| Required action |
Below this line is a set of entries; quote exactly the lines from the line that contains "1, 0), B.sub(A).normalize());" to the line that contains "at height y", both lines included.

___ Provided data ___

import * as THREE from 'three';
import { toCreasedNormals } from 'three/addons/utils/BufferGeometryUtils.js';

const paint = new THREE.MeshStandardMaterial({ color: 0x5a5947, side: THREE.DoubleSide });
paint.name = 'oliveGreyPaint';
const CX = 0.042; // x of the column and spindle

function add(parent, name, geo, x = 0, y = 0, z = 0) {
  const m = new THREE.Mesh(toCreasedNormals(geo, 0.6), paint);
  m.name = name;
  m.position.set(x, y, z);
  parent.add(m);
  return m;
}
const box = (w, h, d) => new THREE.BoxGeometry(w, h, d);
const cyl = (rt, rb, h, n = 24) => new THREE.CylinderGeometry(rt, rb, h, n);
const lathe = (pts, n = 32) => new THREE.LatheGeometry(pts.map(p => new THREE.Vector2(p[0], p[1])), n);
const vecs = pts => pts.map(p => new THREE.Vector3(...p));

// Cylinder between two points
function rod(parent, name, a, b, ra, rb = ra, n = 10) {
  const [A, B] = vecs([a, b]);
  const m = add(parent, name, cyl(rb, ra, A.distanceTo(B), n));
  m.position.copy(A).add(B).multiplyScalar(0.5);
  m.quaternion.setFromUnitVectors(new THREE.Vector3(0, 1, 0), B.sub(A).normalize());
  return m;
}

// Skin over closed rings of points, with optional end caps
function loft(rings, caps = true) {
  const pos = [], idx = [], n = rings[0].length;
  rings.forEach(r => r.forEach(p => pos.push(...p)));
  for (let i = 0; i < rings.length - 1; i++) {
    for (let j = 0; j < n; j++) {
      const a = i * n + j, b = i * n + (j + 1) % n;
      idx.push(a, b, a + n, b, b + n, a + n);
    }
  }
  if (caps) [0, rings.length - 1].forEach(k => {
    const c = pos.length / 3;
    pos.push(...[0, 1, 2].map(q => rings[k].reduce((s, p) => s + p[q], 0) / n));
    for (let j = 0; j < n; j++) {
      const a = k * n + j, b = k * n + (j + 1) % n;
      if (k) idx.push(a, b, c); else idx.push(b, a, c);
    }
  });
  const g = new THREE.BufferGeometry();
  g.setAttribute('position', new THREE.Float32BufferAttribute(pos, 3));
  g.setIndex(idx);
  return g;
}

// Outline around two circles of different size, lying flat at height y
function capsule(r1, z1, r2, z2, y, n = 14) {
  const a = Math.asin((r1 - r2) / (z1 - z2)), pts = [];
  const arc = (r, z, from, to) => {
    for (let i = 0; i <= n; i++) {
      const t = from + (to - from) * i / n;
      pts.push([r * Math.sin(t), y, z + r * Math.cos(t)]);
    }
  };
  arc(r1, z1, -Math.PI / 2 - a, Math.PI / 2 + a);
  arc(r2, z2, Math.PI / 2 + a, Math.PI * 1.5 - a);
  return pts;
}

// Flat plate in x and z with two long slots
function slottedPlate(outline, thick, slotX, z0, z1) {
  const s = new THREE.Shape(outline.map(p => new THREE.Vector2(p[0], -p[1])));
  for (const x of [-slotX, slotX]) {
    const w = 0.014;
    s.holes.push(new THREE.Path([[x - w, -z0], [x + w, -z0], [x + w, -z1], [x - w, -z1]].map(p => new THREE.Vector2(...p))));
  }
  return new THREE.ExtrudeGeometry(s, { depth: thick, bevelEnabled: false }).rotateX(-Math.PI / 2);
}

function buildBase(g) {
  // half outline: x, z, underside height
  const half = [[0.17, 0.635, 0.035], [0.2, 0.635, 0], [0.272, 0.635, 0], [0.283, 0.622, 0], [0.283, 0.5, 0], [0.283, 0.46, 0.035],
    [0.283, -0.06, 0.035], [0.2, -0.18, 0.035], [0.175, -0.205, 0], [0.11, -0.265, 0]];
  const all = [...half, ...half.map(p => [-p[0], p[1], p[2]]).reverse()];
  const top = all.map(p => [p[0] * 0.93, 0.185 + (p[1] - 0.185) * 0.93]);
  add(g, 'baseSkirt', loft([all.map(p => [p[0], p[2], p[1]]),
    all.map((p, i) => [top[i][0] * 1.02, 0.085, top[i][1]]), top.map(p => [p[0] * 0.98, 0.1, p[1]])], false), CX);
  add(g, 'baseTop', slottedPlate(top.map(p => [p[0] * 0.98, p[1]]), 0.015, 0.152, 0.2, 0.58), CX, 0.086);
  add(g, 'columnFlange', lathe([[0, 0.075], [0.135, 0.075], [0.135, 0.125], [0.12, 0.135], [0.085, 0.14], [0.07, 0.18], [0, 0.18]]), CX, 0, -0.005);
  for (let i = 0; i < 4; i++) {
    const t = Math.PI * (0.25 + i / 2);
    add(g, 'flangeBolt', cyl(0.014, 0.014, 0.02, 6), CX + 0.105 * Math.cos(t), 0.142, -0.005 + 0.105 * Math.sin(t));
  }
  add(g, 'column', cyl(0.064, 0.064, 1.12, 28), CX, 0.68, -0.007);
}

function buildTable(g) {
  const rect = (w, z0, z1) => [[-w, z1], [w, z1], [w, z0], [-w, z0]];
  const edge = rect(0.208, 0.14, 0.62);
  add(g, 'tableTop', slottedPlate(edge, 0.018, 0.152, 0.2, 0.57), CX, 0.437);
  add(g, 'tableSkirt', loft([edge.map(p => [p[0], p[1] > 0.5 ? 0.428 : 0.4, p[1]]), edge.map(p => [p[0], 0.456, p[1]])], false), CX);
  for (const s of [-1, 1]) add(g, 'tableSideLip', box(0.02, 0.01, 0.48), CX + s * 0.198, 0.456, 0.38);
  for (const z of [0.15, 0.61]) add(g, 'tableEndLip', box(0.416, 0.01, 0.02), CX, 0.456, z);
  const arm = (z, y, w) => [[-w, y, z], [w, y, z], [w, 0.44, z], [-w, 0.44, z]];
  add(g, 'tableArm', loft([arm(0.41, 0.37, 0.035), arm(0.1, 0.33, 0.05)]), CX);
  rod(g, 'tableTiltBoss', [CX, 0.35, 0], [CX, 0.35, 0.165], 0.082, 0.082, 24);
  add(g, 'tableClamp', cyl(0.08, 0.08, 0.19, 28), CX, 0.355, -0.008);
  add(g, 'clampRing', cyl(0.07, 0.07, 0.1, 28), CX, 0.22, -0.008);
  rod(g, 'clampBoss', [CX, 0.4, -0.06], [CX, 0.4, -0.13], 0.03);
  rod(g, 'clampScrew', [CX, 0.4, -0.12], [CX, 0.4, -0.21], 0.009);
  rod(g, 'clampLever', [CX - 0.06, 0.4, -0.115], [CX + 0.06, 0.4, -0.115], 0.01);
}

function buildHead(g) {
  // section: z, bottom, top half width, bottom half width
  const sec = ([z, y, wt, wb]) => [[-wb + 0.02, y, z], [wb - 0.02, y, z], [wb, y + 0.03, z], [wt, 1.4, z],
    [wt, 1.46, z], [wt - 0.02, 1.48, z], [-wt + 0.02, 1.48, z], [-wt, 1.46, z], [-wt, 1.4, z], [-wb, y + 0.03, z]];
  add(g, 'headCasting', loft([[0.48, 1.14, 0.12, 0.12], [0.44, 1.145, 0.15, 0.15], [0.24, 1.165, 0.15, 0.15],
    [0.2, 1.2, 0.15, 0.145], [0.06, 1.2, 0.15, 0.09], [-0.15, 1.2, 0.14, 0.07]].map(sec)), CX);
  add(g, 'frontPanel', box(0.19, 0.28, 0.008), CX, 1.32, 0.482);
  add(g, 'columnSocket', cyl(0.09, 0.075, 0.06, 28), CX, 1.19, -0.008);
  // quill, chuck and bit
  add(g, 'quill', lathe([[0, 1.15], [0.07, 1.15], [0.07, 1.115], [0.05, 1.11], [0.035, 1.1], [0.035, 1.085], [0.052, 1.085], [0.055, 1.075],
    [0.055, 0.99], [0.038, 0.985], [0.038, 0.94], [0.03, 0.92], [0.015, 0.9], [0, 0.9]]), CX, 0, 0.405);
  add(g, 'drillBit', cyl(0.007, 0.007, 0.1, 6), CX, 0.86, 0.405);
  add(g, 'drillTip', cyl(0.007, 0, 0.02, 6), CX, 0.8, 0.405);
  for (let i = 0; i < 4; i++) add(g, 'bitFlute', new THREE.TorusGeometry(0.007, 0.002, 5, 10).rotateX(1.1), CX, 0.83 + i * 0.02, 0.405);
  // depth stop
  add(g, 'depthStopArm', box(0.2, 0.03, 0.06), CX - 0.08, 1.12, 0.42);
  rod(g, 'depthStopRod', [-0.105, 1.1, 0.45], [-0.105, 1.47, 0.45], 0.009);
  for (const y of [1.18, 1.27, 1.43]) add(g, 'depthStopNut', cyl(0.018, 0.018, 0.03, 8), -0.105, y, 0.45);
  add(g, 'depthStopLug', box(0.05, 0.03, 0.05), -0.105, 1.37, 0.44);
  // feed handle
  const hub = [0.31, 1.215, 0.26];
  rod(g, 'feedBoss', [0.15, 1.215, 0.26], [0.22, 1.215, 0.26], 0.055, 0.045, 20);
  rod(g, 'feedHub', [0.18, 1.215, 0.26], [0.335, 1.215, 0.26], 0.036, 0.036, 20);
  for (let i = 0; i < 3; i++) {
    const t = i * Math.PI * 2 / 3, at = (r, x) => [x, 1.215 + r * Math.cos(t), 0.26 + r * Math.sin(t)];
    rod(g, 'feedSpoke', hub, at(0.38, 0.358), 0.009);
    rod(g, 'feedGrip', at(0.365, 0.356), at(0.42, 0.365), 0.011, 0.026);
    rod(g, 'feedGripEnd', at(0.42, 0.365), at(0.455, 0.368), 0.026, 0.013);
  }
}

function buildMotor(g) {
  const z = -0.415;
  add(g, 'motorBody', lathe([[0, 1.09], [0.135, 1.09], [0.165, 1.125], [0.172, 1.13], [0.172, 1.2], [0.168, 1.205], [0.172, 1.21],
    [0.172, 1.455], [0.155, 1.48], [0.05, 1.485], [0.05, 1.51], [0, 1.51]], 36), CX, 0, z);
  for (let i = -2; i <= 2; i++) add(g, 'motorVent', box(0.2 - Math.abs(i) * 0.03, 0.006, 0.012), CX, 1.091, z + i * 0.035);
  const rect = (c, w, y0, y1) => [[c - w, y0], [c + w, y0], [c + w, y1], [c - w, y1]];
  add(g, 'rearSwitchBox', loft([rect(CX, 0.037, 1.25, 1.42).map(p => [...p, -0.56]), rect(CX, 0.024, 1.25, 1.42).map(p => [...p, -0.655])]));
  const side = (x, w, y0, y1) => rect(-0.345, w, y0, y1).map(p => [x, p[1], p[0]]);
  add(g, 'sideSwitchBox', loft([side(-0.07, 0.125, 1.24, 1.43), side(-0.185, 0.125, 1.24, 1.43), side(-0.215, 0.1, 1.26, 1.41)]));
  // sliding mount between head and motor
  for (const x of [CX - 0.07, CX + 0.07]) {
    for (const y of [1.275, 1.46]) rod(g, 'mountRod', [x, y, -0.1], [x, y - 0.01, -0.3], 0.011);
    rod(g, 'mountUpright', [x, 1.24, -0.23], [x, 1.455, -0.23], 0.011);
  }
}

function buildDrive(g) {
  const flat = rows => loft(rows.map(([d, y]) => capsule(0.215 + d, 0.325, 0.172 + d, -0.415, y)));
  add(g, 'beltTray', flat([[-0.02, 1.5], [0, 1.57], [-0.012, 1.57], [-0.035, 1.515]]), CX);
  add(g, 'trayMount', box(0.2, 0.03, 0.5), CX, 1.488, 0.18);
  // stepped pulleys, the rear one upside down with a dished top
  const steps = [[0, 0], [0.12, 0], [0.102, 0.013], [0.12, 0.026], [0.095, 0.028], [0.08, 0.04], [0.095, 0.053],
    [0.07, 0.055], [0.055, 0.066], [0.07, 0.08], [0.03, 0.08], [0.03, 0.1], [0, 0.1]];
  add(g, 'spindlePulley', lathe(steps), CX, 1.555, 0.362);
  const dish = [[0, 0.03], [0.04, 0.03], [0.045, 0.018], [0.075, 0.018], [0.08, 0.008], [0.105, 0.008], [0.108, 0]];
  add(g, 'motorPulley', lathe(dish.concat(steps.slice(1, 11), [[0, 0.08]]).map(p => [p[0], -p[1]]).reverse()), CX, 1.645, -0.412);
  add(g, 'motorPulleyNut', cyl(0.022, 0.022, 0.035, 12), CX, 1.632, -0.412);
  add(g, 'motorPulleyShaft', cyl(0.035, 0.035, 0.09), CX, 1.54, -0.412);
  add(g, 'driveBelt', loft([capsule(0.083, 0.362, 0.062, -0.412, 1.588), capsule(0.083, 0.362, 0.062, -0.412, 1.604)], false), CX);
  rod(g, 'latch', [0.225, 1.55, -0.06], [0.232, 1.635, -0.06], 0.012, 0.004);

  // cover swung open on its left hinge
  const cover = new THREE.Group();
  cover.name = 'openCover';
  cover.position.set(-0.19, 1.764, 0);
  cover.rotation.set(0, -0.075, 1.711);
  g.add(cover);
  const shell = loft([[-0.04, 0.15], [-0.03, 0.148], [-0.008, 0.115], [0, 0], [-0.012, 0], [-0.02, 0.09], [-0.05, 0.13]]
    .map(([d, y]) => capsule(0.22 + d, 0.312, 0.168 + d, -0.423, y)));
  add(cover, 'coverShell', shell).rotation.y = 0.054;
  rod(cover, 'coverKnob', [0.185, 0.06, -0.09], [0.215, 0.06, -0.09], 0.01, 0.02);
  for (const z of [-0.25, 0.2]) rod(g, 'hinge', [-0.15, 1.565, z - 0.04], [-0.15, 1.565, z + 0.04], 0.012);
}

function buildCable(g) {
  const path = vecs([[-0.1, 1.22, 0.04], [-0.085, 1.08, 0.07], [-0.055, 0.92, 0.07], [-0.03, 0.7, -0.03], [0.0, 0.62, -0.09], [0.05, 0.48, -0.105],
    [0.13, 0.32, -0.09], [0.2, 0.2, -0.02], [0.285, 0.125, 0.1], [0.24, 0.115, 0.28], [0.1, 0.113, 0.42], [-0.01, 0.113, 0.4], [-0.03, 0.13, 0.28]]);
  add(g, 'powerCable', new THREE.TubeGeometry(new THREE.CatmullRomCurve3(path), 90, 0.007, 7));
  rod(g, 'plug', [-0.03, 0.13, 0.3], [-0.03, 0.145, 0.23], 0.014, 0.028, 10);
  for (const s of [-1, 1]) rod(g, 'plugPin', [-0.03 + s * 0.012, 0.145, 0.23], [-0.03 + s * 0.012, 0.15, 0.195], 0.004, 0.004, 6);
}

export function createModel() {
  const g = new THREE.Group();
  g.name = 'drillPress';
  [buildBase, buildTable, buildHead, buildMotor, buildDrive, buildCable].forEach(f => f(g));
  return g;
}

___

| Solved problem |
  m.quaternion.setFromUnitVectors(new THREE.Vector3(0, 1, 0), B.sub(A).normalize());
  return m;
}

// Skin over closed rings of points, with optional end caps
function loft(rings, caps = true) {
  const pos = [], idx = [], n = rings[0].length;
  rings.forEach(r => r.forEach(p => pos.push(...p)));
  for (let i = 0; i < rings.length - 1; i++) {
    for (let j = 0; j < n; j++) {
      const a = i * n + j, b = i * n + (j + 1) % n;
      idx.push(a, b, a + n, b, b + n, a + n);
    }
  }
  if (caps) [0, rings.length - 1].forEach(k => {
    const c = pos.length / 3;
    pos.push(...[0, 1, 2].map(q => rings[k].reduce((s, p) => s + p[q], 0) / n));
    for (let j = 0; j < n; j++) {
      const a = k * n + j, b = k * n + (j + 1) % n;
      if (k) idx.push(a, b, c); else idx.push(b, a, c);
    }
  });
  const g = new THREE.BufferGeometry();
  g.setAttribute('position', new THREE.Float32BufferAttribute(pos, 3));
  g.setIndex(idx);
  return g;
}

// Outline around two circles of different size, lying flat at height y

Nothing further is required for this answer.